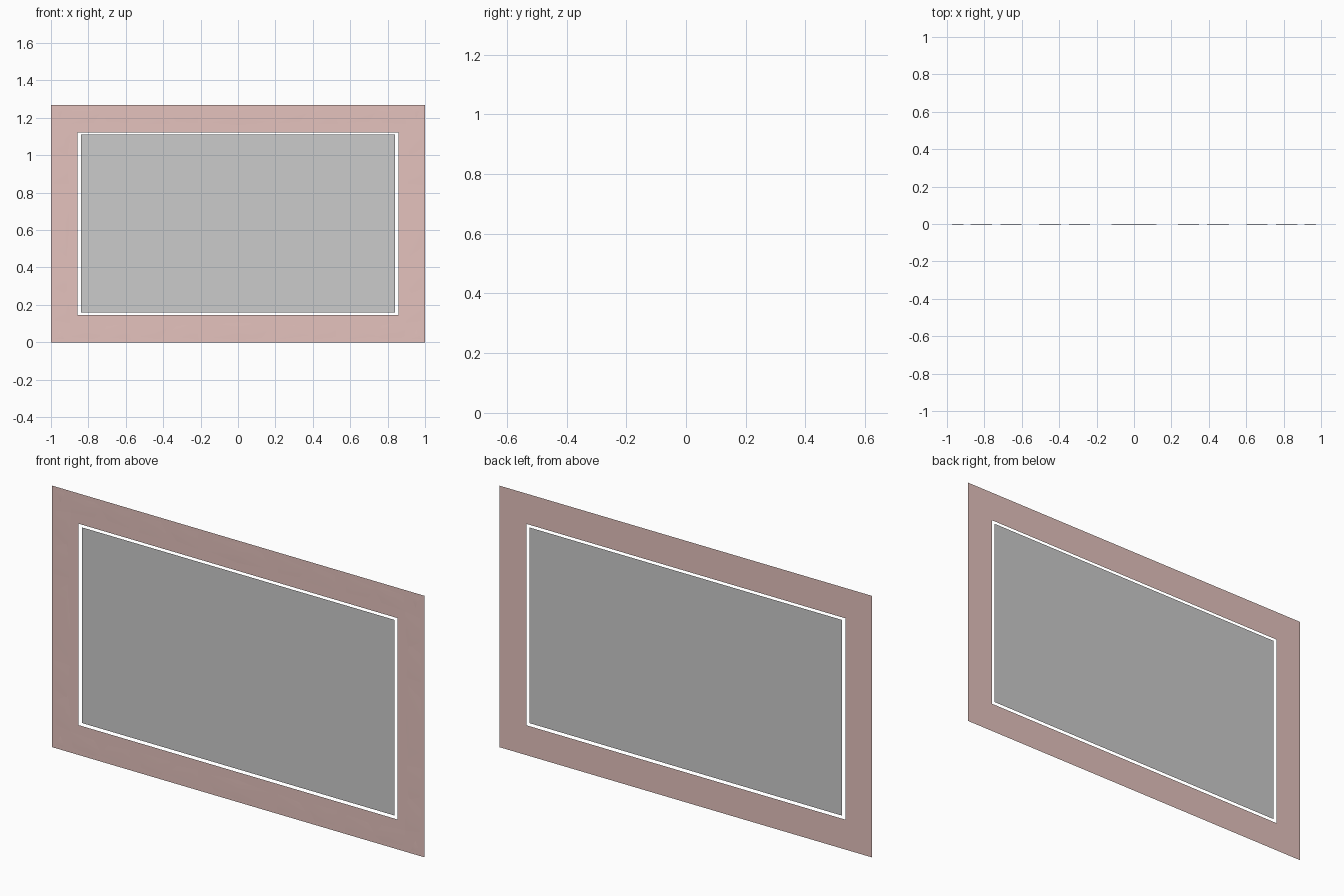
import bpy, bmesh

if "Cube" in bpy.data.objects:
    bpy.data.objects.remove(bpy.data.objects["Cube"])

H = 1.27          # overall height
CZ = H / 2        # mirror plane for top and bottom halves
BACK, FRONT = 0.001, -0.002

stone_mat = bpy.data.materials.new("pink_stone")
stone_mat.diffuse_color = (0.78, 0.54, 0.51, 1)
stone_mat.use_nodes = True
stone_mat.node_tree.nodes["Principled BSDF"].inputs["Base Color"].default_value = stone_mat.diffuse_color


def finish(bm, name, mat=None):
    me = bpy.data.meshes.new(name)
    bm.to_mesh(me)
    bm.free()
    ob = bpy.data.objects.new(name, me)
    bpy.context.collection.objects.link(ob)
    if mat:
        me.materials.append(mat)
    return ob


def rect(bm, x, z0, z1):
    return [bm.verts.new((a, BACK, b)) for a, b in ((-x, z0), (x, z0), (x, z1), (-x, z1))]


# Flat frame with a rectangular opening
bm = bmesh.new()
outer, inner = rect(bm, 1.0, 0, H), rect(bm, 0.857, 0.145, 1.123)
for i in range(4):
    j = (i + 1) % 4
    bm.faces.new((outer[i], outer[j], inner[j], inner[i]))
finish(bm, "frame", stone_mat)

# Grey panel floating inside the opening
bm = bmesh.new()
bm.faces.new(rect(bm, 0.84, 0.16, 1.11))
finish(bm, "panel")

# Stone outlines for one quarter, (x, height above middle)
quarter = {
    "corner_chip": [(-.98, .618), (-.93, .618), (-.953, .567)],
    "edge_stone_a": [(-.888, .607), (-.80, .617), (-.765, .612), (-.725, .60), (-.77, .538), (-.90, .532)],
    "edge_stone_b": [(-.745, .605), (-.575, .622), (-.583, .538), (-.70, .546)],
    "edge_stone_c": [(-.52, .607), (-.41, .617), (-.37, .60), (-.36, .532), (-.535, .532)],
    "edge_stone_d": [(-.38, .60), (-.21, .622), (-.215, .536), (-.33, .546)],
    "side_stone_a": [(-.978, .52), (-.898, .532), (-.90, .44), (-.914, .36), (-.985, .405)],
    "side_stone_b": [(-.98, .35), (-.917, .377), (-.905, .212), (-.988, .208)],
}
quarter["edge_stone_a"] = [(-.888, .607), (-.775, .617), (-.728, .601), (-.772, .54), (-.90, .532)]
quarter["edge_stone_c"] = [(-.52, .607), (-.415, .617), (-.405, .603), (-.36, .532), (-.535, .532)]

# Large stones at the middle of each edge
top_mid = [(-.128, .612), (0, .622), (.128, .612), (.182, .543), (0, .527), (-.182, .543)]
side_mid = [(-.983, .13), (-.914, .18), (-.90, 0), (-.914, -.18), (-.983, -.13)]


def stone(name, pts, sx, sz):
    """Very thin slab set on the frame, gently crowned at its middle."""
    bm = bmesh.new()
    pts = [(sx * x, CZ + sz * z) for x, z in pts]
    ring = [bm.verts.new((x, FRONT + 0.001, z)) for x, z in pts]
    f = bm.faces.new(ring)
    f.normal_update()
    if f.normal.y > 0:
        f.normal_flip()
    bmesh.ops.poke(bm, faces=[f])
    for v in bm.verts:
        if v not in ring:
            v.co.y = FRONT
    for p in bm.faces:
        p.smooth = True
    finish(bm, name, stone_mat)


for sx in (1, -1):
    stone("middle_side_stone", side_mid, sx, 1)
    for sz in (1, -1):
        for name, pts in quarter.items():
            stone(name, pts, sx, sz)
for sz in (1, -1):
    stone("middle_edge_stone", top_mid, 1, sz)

Assignment
Return word for word the lines from the beginning of the entries through the line that contains "# Stone outlines", both ends included, but no pictures.

Exercise answer
import bpy, bmesh

if "Cube" in bpy.data.objects:
    bpy.data.objects.remove(bpy.data.objects["Cube"])

H = 1.27          # overall height
CZ = H / 2        # mirror plane for top and bottom halves
BACK, FRONT = 0.001, -0.002

stone_mat = bpy.data.materials.new("pink_stone")
stone_mat.diffuse_color = (0.78, 0.54, 0.51, 1)
stone_mat.use_nodes = True
stone_mat.node_tree.nodes["Principled BSDF"].inputs["Base Color"].default_value = stone_mat.diffuse_color


def finish(bm, name, mat=None):
    me = bpy.data.meshes.new(name)
    bm.to_mesh(me)
    bm.free()
    ob = bpy.data.objects.new(name, me)
    bpy.context.collection.objects.link(ob)
    if mat:
        me.materials.append(mat)
    return ob


def rect(bm, x, z0, z1):
    return [bm.verts.new((a, BACK, b)) for a, b in ((-x, z0), (x, z0), (x, z1), (-x, z1))]


# Flat frame with a rectangular opening
bm = bmesh.new()
outer, inner = rect(bm, 1.0, 0, H), rect(bm, 0.857, 0.145, 1.123)
for i in range(4):
    j = (i + 1) % 4
    bm.faces.new((outer[i], outer[j], inner[j], inner[i]))
finish(bm, "frame", stone_mat)

# Grey panel floating inside the opening
bm = bmesh.new()
bm.faces.new(rect(bm, 0.84, 0.16, 1.11))
finish(bm, "panel")

# Stone outlines for one quarter, (x, height above middle)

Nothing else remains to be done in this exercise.